Using the data below, output the first line and every line after it up to and including the line containing "m.diffuse_color = (r, g, b, 1)", exactly as written and with nothing added.

(Plain-text document sources)
Content starts
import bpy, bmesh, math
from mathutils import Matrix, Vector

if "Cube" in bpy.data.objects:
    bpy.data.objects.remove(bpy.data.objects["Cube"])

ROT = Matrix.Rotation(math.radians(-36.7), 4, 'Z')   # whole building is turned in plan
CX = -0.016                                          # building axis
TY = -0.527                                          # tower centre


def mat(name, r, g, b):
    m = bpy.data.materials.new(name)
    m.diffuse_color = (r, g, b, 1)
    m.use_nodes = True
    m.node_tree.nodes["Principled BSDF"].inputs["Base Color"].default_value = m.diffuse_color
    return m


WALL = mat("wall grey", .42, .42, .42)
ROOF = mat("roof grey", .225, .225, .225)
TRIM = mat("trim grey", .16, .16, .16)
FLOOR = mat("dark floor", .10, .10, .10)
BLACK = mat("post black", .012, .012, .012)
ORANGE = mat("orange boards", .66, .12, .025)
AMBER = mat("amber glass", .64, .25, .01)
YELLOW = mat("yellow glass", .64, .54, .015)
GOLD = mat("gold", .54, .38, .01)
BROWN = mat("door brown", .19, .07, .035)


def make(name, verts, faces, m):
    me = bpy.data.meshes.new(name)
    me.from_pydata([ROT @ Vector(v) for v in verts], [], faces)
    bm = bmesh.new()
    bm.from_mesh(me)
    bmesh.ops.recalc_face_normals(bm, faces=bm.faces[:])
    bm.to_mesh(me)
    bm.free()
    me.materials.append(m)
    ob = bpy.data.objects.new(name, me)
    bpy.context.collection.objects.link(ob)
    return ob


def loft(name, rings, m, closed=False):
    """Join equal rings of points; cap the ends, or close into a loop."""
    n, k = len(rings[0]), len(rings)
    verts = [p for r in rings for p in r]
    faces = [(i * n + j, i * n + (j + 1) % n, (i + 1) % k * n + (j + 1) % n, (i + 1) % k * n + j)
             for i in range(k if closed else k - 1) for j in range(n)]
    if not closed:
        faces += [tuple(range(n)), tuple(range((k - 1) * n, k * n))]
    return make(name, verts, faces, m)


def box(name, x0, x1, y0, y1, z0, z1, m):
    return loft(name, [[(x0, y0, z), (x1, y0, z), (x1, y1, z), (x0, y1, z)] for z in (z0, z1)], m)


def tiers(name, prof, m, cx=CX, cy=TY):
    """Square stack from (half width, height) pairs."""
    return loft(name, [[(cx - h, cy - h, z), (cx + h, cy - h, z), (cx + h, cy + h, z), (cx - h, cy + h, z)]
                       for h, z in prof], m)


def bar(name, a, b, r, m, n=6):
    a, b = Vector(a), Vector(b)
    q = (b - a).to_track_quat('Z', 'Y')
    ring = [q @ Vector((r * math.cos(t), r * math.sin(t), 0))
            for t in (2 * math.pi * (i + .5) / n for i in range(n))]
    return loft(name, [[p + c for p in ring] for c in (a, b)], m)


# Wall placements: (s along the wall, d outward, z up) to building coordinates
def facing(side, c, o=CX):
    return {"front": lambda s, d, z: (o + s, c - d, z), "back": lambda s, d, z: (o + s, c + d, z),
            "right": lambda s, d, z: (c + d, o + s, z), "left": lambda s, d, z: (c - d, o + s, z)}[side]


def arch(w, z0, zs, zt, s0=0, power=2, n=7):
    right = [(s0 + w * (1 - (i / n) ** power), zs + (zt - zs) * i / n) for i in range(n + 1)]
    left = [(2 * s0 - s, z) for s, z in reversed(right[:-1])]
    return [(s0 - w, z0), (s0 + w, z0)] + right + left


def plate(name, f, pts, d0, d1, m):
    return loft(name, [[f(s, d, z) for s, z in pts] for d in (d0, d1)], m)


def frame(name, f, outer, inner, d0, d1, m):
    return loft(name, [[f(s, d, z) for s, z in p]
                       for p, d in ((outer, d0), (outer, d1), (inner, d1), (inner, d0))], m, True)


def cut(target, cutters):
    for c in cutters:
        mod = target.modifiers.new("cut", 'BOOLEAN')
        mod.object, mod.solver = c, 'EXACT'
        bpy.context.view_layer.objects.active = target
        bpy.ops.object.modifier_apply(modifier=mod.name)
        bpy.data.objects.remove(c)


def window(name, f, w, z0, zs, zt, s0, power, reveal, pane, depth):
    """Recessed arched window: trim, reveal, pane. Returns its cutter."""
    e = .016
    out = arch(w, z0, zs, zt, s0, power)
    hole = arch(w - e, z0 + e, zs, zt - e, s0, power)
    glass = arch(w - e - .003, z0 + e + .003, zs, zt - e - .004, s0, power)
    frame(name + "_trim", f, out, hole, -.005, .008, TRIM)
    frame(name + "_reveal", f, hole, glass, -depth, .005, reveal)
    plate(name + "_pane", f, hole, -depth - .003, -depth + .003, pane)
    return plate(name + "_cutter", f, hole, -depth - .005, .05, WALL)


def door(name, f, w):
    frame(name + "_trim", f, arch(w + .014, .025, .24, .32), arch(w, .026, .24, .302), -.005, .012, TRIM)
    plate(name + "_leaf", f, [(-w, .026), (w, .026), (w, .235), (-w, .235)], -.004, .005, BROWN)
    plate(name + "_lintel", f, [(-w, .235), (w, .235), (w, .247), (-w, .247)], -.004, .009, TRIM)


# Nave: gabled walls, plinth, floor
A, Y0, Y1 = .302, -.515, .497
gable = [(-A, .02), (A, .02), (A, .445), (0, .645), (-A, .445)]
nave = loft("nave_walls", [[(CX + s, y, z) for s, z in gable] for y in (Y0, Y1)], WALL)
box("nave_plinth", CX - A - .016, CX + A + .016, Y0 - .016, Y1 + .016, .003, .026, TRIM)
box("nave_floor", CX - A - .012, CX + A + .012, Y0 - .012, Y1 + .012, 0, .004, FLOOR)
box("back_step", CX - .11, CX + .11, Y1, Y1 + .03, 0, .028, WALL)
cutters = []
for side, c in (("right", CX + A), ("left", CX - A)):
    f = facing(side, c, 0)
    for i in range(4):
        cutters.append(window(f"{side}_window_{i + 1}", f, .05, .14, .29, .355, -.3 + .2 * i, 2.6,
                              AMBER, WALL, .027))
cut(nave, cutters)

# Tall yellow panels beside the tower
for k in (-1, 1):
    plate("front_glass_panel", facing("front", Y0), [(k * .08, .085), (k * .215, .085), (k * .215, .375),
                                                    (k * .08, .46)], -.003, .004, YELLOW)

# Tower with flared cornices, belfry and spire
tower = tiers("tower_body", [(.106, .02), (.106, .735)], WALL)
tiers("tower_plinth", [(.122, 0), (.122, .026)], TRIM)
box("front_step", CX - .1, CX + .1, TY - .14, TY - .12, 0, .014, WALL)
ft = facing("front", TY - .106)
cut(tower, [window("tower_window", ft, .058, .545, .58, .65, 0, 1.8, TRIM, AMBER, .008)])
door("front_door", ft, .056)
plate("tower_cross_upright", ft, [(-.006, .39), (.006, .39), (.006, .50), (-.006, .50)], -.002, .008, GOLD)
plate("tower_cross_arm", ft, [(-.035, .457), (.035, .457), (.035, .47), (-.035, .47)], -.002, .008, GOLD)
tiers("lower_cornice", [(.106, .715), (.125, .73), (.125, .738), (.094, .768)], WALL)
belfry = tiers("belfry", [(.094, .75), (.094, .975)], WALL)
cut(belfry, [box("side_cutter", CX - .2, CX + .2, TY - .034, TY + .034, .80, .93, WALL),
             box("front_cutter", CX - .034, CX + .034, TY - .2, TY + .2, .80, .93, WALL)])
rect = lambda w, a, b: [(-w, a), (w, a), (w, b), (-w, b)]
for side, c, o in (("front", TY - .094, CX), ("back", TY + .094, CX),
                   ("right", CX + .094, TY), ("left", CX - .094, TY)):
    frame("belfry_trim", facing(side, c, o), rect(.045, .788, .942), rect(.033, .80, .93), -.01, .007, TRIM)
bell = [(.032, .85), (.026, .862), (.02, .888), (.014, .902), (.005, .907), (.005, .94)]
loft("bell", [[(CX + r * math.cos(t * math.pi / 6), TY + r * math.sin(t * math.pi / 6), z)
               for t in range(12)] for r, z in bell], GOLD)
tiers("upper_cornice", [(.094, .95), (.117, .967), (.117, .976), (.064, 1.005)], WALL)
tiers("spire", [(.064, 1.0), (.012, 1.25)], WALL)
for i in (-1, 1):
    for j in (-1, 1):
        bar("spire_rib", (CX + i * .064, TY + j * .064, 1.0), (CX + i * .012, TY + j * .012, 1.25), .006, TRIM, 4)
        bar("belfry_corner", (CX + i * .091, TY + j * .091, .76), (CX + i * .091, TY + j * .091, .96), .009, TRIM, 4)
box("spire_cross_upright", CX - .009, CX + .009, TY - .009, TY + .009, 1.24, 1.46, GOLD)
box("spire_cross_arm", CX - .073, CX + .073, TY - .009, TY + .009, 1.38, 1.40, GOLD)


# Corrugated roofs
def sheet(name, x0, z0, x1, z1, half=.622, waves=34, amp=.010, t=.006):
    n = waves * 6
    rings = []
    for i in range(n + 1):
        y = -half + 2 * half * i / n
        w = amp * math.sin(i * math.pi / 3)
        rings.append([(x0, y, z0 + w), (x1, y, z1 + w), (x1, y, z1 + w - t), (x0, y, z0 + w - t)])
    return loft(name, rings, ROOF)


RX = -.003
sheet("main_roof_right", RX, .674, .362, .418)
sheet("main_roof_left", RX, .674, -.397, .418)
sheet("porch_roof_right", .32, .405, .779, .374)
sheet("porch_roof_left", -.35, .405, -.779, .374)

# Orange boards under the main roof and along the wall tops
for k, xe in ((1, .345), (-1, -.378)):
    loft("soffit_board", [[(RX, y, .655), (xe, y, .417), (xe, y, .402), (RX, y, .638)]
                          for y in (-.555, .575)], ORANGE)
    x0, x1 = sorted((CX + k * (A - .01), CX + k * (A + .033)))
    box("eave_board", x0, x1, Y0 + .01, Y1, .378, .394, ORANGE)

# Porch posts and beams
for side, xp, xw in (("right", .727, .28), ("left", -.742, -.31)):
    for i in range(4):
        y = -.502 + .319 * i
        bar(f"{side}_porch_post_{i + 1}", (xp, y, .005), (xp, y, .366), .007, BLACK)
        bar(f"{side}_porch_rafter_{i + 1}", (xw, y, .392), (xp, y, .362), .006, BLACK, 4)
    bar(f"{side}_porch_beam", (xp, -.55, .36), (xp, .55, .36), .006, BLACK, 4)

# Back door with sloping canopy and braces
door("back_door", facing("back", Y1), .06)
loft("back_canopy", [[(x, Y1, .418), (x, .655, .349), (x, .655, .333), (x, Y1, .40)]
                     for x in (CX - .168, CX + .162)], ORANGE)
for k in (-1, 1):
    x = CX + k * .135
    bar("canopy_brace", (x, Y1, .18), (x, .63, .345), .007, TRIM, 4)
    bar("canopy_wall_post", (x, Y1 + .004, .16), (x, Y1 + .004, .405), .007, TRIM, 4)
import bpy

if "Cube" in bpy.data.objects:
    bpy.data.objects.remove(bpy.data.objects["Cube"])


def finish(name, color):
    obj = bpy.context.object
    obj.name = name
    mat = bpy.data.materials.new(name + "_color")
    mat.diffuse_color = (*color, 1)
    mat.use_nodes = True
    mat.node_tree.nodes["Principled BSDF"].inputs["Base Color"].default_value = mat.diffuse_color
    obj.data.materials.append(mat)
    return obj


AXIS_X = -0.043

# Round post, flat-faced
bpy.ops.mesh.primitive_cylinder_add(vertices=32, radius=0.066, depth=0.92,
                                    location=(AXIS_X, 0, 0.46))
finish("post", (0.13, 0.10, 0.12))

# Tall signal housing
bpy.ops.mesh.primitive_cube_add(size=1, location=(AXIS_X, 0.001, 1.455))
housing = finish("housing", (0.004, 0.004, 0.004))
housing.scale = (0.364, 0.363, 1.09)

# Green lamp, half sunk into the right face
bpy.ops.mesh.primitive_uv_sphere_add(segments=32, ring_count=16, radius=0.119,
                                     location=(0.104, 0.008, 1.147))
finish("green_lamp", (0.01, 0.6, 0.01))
Content ends
WRITTEN ANSWER:
import bpy, bmesh, math
from mathutils import Matrix, Vector

if "Cube" in bpy.data.objects:
    bpy.data.objects.remove(bpy.data.objects["Cube"])

ROT = Matrix.Rotation(math.radians(-36.7), 4, 'Z')   # whole building is turned in plan
CX = -0.016                                          # building axis
TY = -0.527                                          # tower centre


def mat(name, r, g, b):
    m = bpy.data.materials.new(name)
    m.diffuse_color = (r, g, b, 1)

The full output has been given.